FALL QUARTER 2008

Section 2

 

Lecture Notes – 10/22/2008

(last revised: 10/22/08, 3:45 PM)

 

 

4.1          Water, the Common Solvent

 

H2O

 

NaCl (s)

——>

Na+ (aq) + Cl- (aq)

In the equation, Na+ (aq) represents a hydrated sodium ion, or a sodium ion surrounded by water molecules, with the partially negatively charges oxygen atoms oriented inward toward the positively charged sodium ions. Similarly, Cl- (aq) represents a chloride (ion) surrounded by water molecules with their hydrogens oriented inward. Figure 4.2 from the text gives this pictorial representation of the dissolution process. In the upper panel, we see two water molecules “tugging” at a chloride with their hydrogens and two other water molecules tugging on a sodium ion with their oxygens.
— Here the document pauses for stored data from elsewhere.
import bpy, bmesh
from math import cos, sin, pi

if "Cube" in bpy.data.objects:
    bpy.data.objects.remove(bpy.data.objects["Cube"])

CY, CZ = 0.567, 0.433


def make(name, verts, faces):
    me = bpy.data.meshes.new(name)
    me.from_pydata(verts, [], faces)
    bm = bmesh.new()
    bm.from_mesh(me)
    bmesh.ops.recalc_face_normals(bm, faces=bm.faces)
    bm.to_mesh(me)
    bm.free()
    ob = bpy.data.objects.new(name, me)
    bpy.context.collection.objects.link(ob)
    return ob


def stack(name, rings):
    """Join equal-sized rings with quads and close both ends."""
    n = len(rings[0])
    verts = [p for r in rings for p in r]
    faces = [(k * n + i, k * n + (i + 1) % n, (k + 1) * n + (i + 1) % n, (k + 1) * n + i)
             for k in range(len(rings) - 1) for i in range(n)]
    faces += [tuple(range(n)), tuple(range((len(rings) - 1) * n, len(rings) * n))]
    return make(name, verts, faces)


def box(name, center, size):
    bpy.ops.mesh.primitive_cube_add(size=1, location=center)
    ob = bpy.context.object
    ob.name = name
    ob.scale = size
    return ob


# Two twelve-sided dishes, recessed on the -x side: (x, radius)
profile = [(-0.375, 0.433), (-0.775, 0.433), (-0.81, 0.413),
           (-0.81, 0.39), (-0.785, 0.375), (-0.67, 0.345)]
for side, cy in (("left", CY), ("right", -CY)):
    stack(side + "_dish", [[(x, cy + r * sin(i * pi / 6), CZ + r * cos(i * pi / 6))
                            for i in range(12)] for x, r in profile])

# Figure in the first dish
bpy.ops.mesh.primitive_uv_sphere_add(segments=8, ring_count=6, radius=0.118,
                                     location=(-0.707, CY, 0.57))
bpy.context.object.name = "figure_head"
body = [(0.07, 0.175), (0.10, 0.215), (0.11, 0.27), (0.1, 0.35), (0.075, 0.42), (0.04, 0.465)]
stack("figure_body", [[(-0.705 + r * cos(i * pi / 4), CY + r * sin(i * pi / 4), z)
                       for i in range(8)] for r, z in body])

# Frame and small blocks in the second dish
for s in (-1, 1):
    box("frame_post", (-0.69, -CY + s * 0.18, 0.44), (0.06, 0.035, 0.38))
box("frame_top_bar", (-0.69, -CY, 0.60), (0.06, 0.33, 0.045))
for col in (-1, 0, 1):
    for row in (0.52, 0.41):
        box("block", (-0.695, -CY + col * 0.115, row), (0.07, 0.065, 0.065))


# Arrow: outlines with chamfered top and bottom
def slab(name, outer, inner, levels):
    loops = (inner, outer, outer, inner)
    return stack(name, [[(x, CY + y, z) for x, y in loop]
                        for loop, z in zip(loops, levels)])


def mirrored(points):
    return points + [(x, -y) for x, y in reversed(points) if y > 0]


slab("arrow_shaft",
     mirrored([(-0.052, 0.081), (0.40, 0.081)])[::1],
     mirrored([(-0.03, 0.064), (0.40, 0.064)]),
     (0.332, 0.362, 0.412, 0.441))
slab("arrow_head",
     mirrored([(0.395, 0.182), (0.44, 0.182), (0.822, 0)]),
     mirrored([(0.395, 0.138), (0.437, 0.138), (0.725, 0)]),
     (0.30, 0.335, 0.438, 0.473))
The second panel shows two hydrated ions, one each of sodium ion and chloride, and it shows other water molecules tugging at still more ions from the solid lattice:

4.2          Strong and Weak (and non) Electrolytes
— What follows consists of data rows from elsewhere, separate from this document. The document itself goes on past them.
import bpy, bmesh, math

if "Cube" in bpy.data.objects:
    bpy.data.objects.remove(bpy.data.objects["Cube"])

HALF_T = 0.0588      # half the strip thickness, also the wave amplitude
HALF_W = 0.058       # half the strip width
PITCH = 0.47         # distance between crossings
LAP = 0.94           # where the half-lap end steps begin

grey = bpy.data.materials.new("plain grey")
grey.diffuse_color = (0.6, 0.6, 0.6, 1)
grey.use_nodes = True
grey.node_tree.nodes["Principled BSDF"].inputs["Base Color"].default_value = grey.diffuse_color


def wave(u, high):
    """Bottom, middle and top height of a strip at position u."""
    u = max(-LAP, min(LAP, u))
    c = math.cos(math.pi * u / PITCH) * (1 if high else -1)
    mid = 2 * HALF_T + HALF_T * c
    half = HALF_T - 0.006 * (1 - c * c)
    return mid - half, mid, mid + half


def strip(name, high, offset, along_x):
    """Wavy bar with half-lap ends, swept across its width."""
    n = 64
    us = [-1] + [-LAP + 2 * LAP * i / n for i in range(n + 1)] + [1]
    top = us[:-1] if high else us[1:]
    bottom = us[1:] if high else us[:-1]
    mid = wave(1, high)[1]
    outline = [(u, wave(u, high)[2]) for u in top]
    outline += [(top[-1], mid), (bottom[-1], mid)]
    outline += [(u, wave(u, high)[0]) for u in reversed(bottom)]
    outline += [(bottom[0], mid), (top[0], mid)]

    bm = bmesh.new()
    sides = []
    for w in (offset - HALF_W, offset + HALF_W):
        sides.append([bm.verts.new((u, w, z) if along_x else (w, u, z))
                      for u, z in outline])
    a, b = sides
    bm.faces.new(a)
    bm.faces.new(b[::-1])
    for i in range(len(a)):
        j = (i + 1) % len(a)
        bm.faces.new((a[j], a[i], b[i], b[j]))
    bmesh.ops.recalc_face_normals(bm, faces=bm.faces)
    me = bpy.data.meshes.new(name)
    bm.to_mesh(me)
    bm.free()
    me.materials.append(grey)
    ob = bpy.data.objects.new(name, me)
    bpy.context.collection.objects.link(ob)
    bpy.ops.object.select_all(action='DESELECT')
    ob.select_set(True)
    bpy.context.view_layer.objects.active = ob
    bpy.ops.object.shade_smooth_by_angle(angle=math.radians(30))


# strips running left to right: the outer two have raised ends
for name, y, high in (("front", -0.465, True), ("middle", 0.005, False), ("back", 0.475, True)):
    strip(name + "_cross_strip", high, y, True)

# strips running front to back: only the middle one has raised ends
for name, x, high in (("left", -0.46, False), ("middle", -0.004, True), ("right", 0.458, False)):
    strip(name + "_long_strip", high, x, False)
A device for detecting electrical conductivity in solutions is shown in Figure 4.4 in the text:

o       Soluble Salts

o       Strong Acids
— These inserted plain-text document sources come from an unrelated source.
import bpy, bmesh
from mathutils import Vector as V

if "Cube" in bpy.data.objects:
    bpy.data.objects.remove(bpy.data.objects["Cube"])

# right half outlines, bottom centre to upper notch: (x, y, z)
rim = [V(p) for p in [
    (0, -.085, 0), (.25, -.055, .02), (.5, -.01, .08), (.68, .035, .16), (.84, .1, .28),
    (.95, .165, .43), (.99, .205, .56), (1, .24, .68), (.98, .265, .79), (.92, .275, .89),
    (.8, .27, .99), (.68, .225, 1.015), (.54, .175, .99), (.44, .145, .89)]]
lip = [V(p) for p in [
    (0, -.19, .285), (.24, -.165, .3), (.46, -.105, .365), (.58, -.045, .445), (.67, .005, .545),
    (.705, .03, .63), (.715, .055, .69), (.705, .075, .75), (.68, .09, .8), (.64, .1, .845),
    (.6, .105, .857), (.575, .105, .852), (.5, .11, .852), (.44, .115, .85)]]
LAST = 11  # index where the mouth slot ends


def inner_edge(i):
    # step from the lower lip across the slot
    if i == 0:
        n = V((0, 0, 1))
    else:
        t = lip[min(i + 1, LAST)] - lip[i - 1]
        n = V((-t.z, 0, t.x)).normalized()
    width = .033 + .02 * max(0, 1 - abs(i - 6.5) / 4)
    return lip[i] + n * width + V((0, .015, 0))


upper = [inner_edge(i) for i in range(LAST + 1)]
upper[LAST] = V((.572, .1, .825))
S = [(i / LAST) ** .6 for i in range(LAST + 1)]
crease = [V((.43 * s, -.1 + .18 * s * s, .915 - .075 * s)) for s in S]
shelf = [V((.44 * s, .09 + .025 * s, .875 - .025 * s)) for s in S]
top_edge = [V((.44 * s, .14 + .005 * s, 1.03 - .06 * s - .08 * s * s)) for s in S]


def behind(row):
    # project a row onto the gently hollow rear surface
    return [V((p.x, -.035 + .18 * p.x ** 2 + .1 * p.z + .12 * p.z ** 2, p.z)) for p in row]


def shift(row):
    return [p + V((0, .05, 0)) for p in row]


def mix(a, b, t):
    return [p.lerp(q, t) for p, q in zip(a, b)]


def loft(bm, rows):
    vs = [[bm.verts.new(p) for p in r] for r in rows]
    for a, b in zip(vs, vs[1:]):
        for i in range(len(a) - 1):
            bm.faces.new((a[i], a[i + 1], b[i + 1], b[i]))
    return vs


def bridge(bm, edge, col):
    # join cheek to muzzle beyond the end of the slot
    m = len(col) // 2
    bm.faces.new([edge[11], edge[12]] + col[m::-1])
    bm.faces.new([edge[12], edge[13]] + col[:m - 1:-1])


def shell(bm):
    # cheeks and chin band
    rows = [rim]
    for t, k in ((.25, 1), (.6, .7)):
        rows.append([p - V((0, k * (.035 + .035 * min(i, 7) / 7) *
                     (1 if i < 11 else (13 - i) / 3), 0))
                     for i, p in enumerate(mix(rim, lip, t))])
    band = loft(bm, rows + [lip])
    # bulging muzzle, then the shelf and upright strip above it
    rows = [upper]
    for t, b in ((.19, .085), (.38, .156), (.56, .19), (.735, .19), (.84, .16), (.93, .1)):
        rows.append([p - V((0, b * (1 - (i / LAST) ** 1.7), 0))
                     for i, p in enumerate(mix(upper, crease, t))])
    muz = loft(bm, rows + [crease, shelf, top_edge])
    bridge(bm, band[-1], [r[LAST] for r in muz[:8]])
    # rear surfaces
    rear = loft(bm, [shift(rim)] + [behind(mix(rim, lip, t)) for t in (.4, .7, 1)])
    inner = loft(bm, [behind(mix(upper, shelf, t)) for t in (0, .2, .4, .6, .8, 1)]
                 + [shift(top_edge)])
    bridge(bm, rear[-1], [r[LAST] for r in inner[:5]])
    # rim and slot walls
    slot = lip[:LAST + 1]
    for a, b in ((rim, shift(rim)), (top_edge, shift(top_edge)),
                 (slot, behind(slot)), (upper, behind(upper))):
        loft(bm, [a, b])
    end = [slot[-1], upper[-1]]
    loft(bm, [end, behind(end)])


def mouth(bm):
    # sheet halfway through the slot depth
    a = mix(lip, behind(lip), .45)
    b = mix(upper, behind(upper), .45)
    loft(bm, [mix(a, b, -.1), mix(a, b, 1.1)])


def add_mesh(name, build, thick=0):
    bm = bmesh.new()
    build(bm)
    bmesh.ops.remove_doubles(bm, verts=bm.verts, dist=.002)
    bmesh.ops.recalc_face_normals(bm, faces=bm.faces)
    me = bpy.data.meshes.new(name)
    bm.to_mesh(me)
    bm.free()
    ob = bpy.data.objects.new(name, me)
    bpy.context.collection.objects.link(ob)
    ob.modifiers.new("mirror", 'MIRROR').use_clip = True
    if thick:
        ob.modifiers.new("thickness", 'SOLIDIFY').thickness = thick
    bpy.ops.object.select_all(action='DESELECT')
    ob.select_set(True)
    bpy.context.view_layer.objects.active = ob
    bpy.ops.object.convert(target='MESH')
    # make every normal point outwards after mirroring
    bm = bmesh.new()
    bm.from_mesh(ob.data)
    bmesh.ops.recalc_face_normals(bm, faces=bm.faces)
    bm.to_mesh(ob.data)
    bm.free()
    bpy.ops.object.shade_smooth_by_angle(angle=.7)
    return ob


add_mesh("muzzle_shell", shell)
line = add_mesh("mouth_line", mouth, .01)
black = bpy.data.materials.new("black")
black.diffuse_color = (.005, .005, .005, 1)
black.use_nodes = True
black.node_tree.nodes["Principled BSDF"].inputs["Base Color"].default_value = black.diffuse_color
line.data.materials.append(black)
o       Strong Bases

 

H2O

 

HCl

——>

H+(aq) + Cl-(aq)

 

H2O

 

HNO3

——>

H+(aq) + NO3-(aq)

 

H2O

 

H2SO4

——>

H+(aq) + HSO4-(aq)

Sulfuric acid (H2SO4) deserves a closer look. When sulfuric acid dissolves in water, the first hydrogen dissociates completely to form protons in aqueous solution, but the second hydrogen remains bonded to the sulfate. Thus aqueous sulfuric acid contains mostly protons (H+(aq)) and hydrogen sulfate (HSO4-(aq)) ions.

 

H2O

 

NaOH (s)

——>

Na+(aq) + OH-(aq)

 

H2O

 

KOH (s)

——>

K+(aq) + OH-(aq)

 

o       Weak acids

o       Weak bases

 

H2O

 

HC2H3O2(aq)

——>
<——

H+(aq) + C2H3O2-(aq)

 

 

H2O

 

NH3 (aq) + H2O (l)

——>
<——

NH4+(aq) + OH-(aq)

 

o       Ethanol (C2H5OH)

o       Sucrose (C12H22O11), also known as cane sugar.

4.3           The Composition of Solutions: Many important chemical reactions occur in solution. We need to be able to perform stoichiometric calculations on these reactions.

In the previous chapter, we learned to count the molecules in a reaction by weighing them, but when we deal with solutions, we need a different way of counting. The most convenient way to measure a liquid is to measure its volume. Thus, for example, if we had prepared a 1.000 liter solution containing 1.000 mol of sodium nitrate and then drew out a 50.00 mL portion of that solution, we would know that the 50.00 mL portion contains 0.05000 mol of sodium nitrate.

 

We can quantitatively describe our example solution as a 1.000 molar aqueous solution of sodium nitrate, and we can abbreviate that to 1.000 M NaNO3.

 

 

H2O

 

Na2SO4 (s)

——>

2Na+(aq) + SO42-(aq)

 

 

H2O

 

ZnCl2 (s)

——>

Zn2+(aq) + 2Cl-(aq)

 

 

Moles of solute before dilution = Moles of solute after dilution

In a dilution problem, you will know or be given information to calculate 3 of the 4 quantities in the line above.

4.4          Types of Chemical Reactions in Solution

These topics take up the rest of Chapter 4. We will cover them next week.